Whenever I asked him how he was doing in the morning, he would always say “it’s another day in paradise".— Maggie O'Mara (@maggieKTVB7) April 2, 2022
Guess what, Larry? Now you really are in paradise. I know God welcomed you with open arms. But, we are sure going to miss you down here. That's the hardest part. 💔 pic.twitter.com/hqfjb01lmn
"As much as he could take a joke, nobody was quicker with a joke about himself than Larry - his moustache, his dockers, Flat Larry, or his stories," the article continued. "He knew who he was, and he never failed to show his joy for it."
Boise Mayor Lauren McLean recognized Gebert's many contributions to the community.
Larry did so much more than forecast the weather, he supported non-profits and other events that benefited this city for decades. He attended every parade and helped raise money for so many people in our community when they needed it the most. https://t.co/qscHeEAPTp— Mayor McLean (@boisemayor) April 2, 2022
Gebert made a significant impact on the Boise School District as well, which included a "legacy of kindness & compassion."
We thank Larry Gebert for his support of our community, including our schools & students. His legacy of kindness & compassion toward others will live on. Our community is better because of Larry.

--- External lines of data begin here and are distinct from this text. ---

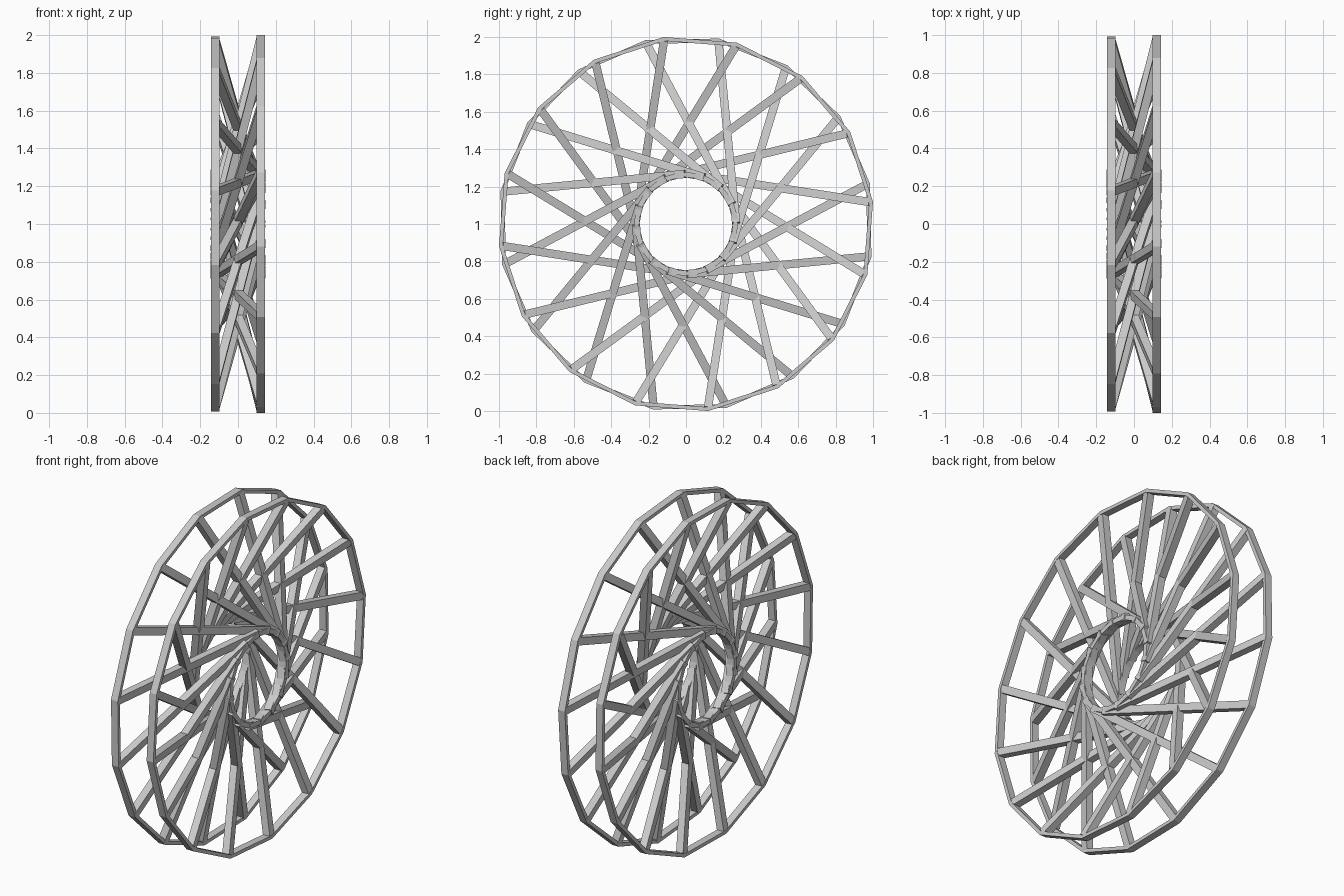
import bpy, bmesh
from math import sin, cos, radians
from mathutils import Vector, Matrix

if "Cube" in bpy.data.objects:
    bpy.data.objects.remove(bpy.data.objects["Cube"])

N = 16            # sides and spokes per rim
STEP = 360 / N
X = 0.12          # offset of each ring from the middle plane
BAR = 0.044       # bar thickness
SWEEP = 75        # turn from rim end to hub end, makes spokes tangent to the hub
HUB_R = 0.267


def polar(x, r, deg):
    return Vector((x, r * cos(radians(deg)), 1 + r * sin(radians(deg))))


def finish(bm, name):
    bmesh.ops.recalc_face_normals(bm, faces=bm.faces)
    me = bpy.data.meshes.new(name)
    bm.to_mesh(me)
    bm.free()
    ob = bpy.data.objects.new(name, me)
    bpy.context.collection.objects.link(ob)


def ring(name, x, r_in, r_out, start):
    """Flat-sided band around the x axis."""
    bm = bmesh.new()
    h = BAR / 2
    profile = [(x - h, r_in), (x + h, r_in), (x + h, r_out), (x - h, r_out)]
    loops = [[bm.verts.new(polar(px, r, start + i * STEP)) for px, r in profile]
             for i in range(N)]
    for i in range(N):
        a, b = loops[i], loops[(i + 1) % N]
        for j in range(4):
            k = (j + 1) % 4
            bm.faces.new((a[j], a[k], b[k], b[j]))
    finish(bm, name)


def spokes(name, side, start):
    """Square bars from one rim to the hub ring on the other side."""
    bm = bmesh.new()
    for i in range(N):
        a = start + i * STEP
        p = polar(side * X, 0.99, a)
        q = polar(-side * X, HUB_R, a + side * SWEEP)
        d = (q - p).normalized()
        q = q + d * 0.02
        u = Vector((1, 0, 0)).cross(d).normalized()
        v = d.cross(u)
        rot = Matrix((u, v, d)).transposed().to_4x4()
        size = Matrix.Diagonal((BAR, BAR, (q - p).length, 1))
        bmesh.ops.create_cube(bm, size=1,
                              matrix=Matrix.Translation((p + q) / 2) @ rot @ size)
    finish(bm, name)


# Rims, crossing spokes and hub rings for both sides
for label, side, start in (("right", 1, 6.8), ("left", -1, 12.4)):
    ring(label + "_rim", side * X, 0.986, 1.007, start)
    spokes(label + "_spokes", side, start)
    ring(label + "_hub_ring", -side * X, 0.253, 0.281, start + side * SWEEP)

We extend our deepest sympathies to his family and friends. @KTVB https://t.co/3iSnj22IAd— Boise School District (@BSDEducation) April 2, 2022

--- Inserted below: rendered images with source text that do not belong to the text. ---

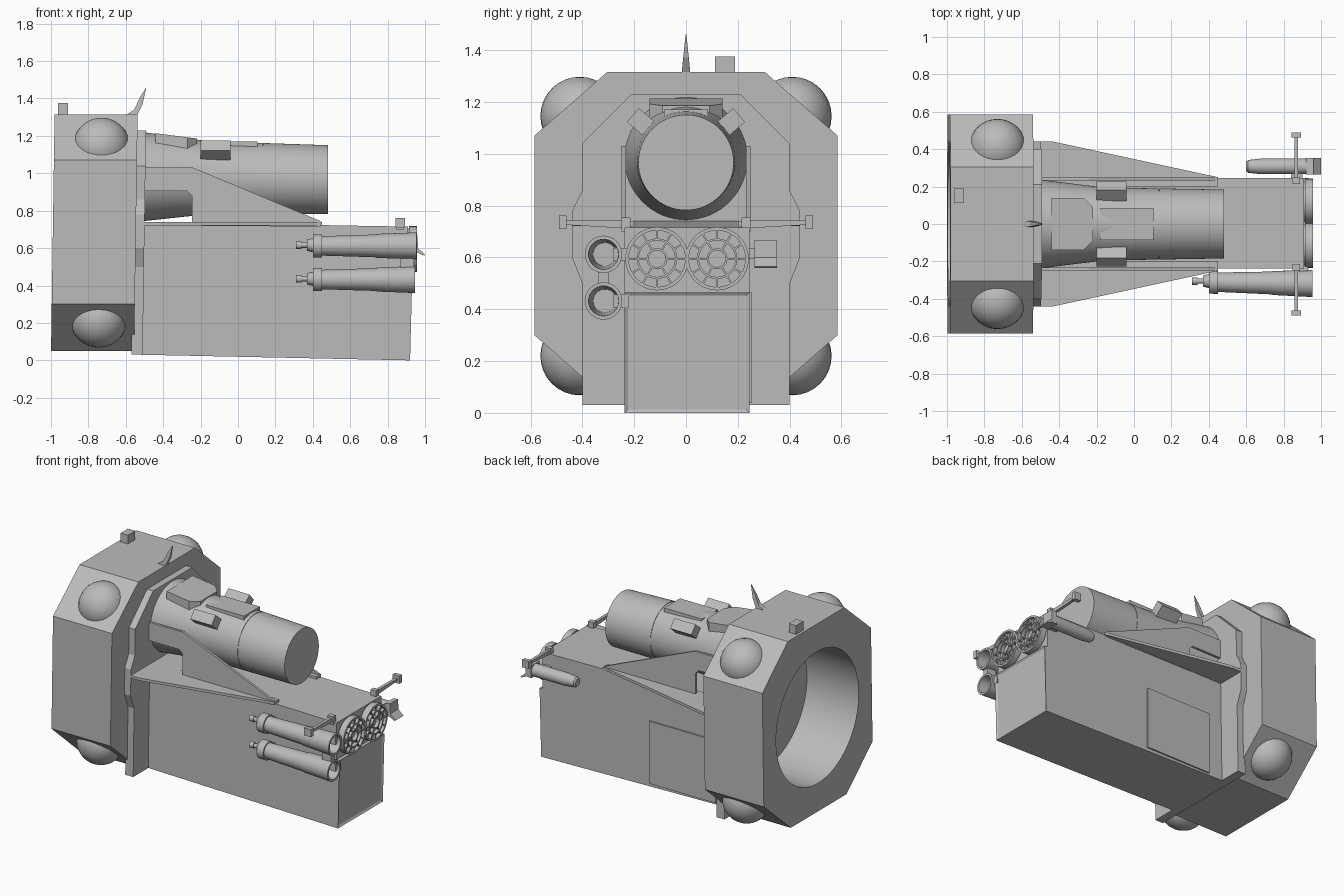
import bpy, bmesh
from math import sin, cos, pi, radians
from mathutils import Matrix, Vector

if "Cube" in bpy.data.objects:
    bpy.data.objects.remove(bpy.data.objects["Cube"])

COL = (0.5, 0.5, 0.5, 1)
grey = bpy.data.materials.new("hull_grey")
grey.use_nodes = True
grey.diffuse_color = COL
grey.node_tree.nodes["Principled BSDF"].inputs["Base Color"].default_value = COL


def finish(name, bm, smooth=False):
    bmesh.ops.remove_doubles(bm, verts=bm.verts, dist=1e-5)
    bmesh.ops.recalc_face_normals(bm, faces=bm.faces)
    me = bpy.data.meshes.new(name)
    bm.to_mesh(me)
    bm.free()
    me.materials.append(grey)
    ob = bpy.data.objects.new(name, me)
    bpy.context.collection.objects.link(ob)
    if smooth:
        bpy.ops.object.select_all(action='DESELECT')
        ob.select_set(True)
        bpy.context.view_layer.objects.active = ob
        bpy.ops.object.shade_smooth_by_angle(angle=radians(35))
    return ob


def prism(name, pts, axis, a, b, shear=0.0, inset=None):
    """Extrude a 2D outline along x, y or z from a to b."""
    place = {'x': lambda p, t: (t, p[0], p[1]),
             'y': lambda p, t: (p[0], t, p[1]),
             'z': lambda p, t: (p[0], p[1], t)}[axis]
    bm = bmesh.new()
    f = bm.faces.new([bm.verts.new(place(p, a)) for p in pts])
    ext = bmesh.ops.extrude_face_region(bm, geom=[f])['geom']
    step = Vector(place((0, 0), b - a))
    bmesh.ops.translate(bm, vec=step, verts=[g for g in ext if isinstance(g, bmesh.types.BMVert)])
    for v in bm.verts:
        v.co.x += shear * (v.co.z - 0.69)
    bmesh.ops.recalc_face_normals(bm, faces=bm.faces)
    if inset:
        faces = [q for q in bm.faces if inset(q)]
        bmesh.ops.inset_individual(bm, faces=faces, thickness=0.018, depth=-0.008)
    return finish(name, bm)


def box(name, x, y, z):
    return prism(name, [(x[0], z[0]), (x[1], z[0]), (x[1], z[1]), (x[0], z[1])], 'y', *y)


def lathe(name, prof, y, z, slope=(0, 0), seg=48):
    """Revolve (x, radius) points around a nearly x-aligned axis."""
    bm = bmesh.new()
    rings = []
    for x, r in prof:
        cy, cz = y + slope[0] * x, z + slope[1] * x
        rings.append([bm.verts.new((x, cy + r * cos(2 * pi * i / seg), cz + r * sin(2 * pi * i / seg)))
                      for i in range(seg)])
    for p, q in zip(rings, rings[1:]):
        for i in range(seg):
            j = (i + 1) % seg
            bm.faces.new((p[i], p[j], q[j], q[i]))
    return finish(name, bm, True)


def mirror_y(half):
    return half + [(-y, z) for y, z in reversed(half)]


# Octagonal housing with a round bore at the rear
housing = prism("octagon_housing", mirror_y([(0.3, 0.05), (0.585, 0.3), (0.585, 1.07), (0.305, 1.315)]),
                'x', -0.99, -0.546, 0.015)
cutter = lathe("bore_cutter", [(-1.2, 0), (-1.2, 0.445), (-0.6, 0.445), (-0.6, 0)], 0, 0.685, seg=64)
cut = housing.modifiers.new("bore", 'BOOLEAN')
cut.object = cutter
cut.solver = 'EXACT'
bpy.ops.object.select_all(action='DESELECT')
housing.select_set(True)
bpy.context.view_layer.objects.active = housing
bpy.ops.object.modifier_apply(modifier="bore")
bpy.data.objects.remove(cutter)
bpy.ops.object.shade_smooth_by_angle(angle=radians(30))

# Domes on the chamfered corners
for side in (-1, 1):
    for x, z in ((-0.73, 1.145), (-0.745, 0.22)):
        bm = bmesh.new()
        bmesh.ops.create_uvsphere(bm, u_segments=32, v_segments=16, radius=0.152,
                                  matrix=Matrix.Translation((x, side * 0.41, z)))
        finish("corner_dome", bm, True)

# Collar between the housing and the body
prism("collar", mirror_y([(0.4, 0.03), (0.4, 0.5), (0.44, 0.6), (0.44, 0.78), (0.4, 0.86),
                          (0.4, 1.04), (0.21, 1.23)]), 'x', -0.56, -0.5, 0.015)

# Main body with a framed end panel
prism("body", [(-0.52, 0.03), (0.92, 0), (0.932, 0.465), (0.908, 0.465), (0.908, 0.715), (-0.52, 0.74)],
      'y', -0.237, 0.245,
      inset=lambda f: f.normal.x > 0.9 and f.calc_center_median().z < 0.4)
box("side_panel", (-0.4, 0.1), (0.24, 0.255), (0.04, 0.465))

# Upright webs and horizontal fins
web = [(-0.52, 1.03), (-0.24, 1.03), (0.44, 0.745), (0.44, 0.715), (-0.245, 0.72),
       (-0.245, 0.88), (-0.27, 0.905), (-0.52, 0.905)]
for s in (-1, 1):
    prism("upright_web", web, 'y', s * 0.232, s * 0.248)
    prism("horizontal_fin", [(-0.52, s * 0.2), (-0.52, s * 0.44), (-0.43, s * 0.44), (0.45, s * 0.25),
                             (0.45, s * 0.2)], 'z', 0.722, 0.74)

# Large barrel
lathe("barrel", [(-0.54, 0), (-0.54, 0.242), (-0.2, 0.2), (-0.1, 0.194), (0.13, 0.19), (0.13, 0.187),
                 (0.136, 0.187), (0.136, 0.19), (0.48, 0.184), (0.48, 0)], 0, 0.974, (0, -0.016), 64)
for s in (-1, 1):
    n, t = Vector((s * 0.76, 0.65)), Vector((-s * 0.65, 0.76))
    c = Vector((0, 0.974))
    corners = [c + n * r + t * w for r, w in ((0.16, -0.035), (0.27, -0.035), (0.27, 0.035), (0.16, 0.035))]
    prism("barrel_block", corners, 'x', -0.2, -0.04)
box("barrel_top_panel", (-0.18, 0.105), (-0.085, 0.085), (1.14, 1.17))
hexa = prism("barrel_hatch", [(-0.44, -0.14), (-0.27, -0.14), (-0.22, -0.09), (-0.22, 0.09),
                              (-0.27, 0.14), (-0.44, 0.14)], 'z', 1.13, 1.2)
for v in hexa.data.vertices:
    v.co.z -= 0.13 * (v.co.x + 0.33)

# Roof aerial and roof block
aerial = prism("roof_aerial", [(-0.6, 1.31), (-0.555, 1.34), (-0.522, 1.41), (-0.49, 1.46),
                               (-0.51, 1.37), (-0.54, 1.31)], 'y', -0.017, 0.017)
for v in aerial.data.vertices:
    v.co.y *= max(0.1, 1 - (v.co.z - 1.31) / 0.16)
box("roof_block", (-0.963, -0.908), (0.112, 0.19), (1.3, 1.375))

# Paired round grilles at the end of the body
for cy in (-0.112, 0.12):
    lathe("grille_back", [(0.89, 0), (0.89, 0.11), (0.935, 0.11), (0.935, 0)], cy, 0.595)
    for r, w in ((0.122, 0.013), (0.078, 0.008), (0.04, 0.008)):
        lathe("grille_ring", [(0.915, r - w), (0.915, r), (0.958, r), (0.958, r - w), (0.915, r - w)], cy, 0.595)
    for i in range(12):
        bm = bmesh.new()
        bmesh.ops.create_cube(bm, size=1)
        start = 0.035 if i % 2 == 0 else 0.074
        for v in bm.verts:
            v.co = (0.944 + v.co.x * 0.022, (start + 0.115) / 2 + v.co.y * (0.115 - start), v.co.z * 0.007)
        bmesh.ops.transform(bm, verts=bm.verts, matrix=Matrix.Translation((0, cy, 0.595))
                            @ Matrix.Rotation(i * pi / 6, 4, 'X'))
        finish("grille_spoke", bm)

# Two open launch tubes with rear nozzles
for z, dx in ((0.612, 0.0), (0.432, -0.008)):
    lathe("launch_tube", [(0.4, 0), (0.4, 0.062), (0.45, 0.062), (0.45, 0.052), (0.74, 0.061), (0.74, 0.064),
                          (0.955 + dx, 0.072), (0.955 + dx, 0.058), (0.6, 0.045), (0.6, 0)],
          -0.305, z, (-0.014, 0), 32)
    lathe("tube_nozzle", [(0.31, 0), (0.31, 0.02), (0.34, 0.02), (0.34, 0.014), (0.37, 0.014),
                          (0.37, 0.03), (0.41, 0.04)], -0.305, z + 0.004, seg=16)
    for x in (0.42, 0.9):
        box("tube_bracket", (x - 0.015, x + 0.03), (-0.28, -0.22), (z - 0.025, z + 0.025))
box("tube_spacer", (0.87, 0.94), (-0.34, -0.3), (0.49, 0.545))

# Single slim pod with a scooped square end
lathe("slim_pod", [(0.6, 0), (0.6, 0.025), (0.61, 0.034), (0.68, 0.042), (0.93, 0.042), (0.93, 0)], 0.308, 0.615, seg=24)
scoop = [(0.92, 0.575), (0.955, 0.578), (0.995, 0.56), (1.0, 0.565), (0.962, 0.6), (0.96, 0.668), (0.92, 0.66)]
prism("pod_scoop", scoop, 'y', 0.265, 0.352)
box("pod_bracket", (0.84, 0.9), (0.235, 0.29), (0.595, 0.635))

# Outrigger bars with end blocks
for s in (-1, 1):
    prism("outrigger_bar", [(s * 0.23, 0.712), (s * 0.47, 0.726), (s * 0.47, 0.742), (s * 0.23, 0.742)],
          'x', 0.857, 0.877)
    box("outrigger_tip", (0.842, 0.892), (s * 0.462, s * 0.49), (0.71, 0.762))
    box("outrigger_root", (0.848, 0.888), (s * 0.215, s * 0.248), (0.7, 0.755))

His influence wasn't limited to Boise, however — Idaho Gov. Brad Little said Gebert was "a part of our Idaho community, and in the homes of many of our families every morning through his work on air."
Sadly, some people leave holes in our lives so big they will never be filled. Larry was a part of our Idaho community, and in the homes of many of our families every morning through his work on air. My deepest sympathies to his family and friends. https://t.co/sWvFh26ZWn
— Brad Little (@GovernorLittle) April 2, 2022
Idaho State Police also recognized his influence, saying that he was "a good and generous man, and like a friendly neighbor to so many Idahoans."
From the ISP family to the Gebert and @KTVB families, our sincere condolences. Larry was a good and generous man, and like a friendly neighbor to so many Idahoans. To his family, thank you for sharing him with us all these years. May he Rest In Peace. https://t.co/vUef4GlZZ1— Idaho State Police (@ISPHeadquarters) April 2, 2022
Dozens and dozens more Idahoans used social media to express their sadness at Gebert's death, but also to acknowledge his lasting legacy. They ranged from news and weather colleagues at other Boise stations, to politicians, to businesses and nonprofits, to normal everyday citizens.
"We will remember him for all of it, but we will always love him for his heart, kindness, support, friendship, and dedication," KTVB's article read. "There will simply never be another like him."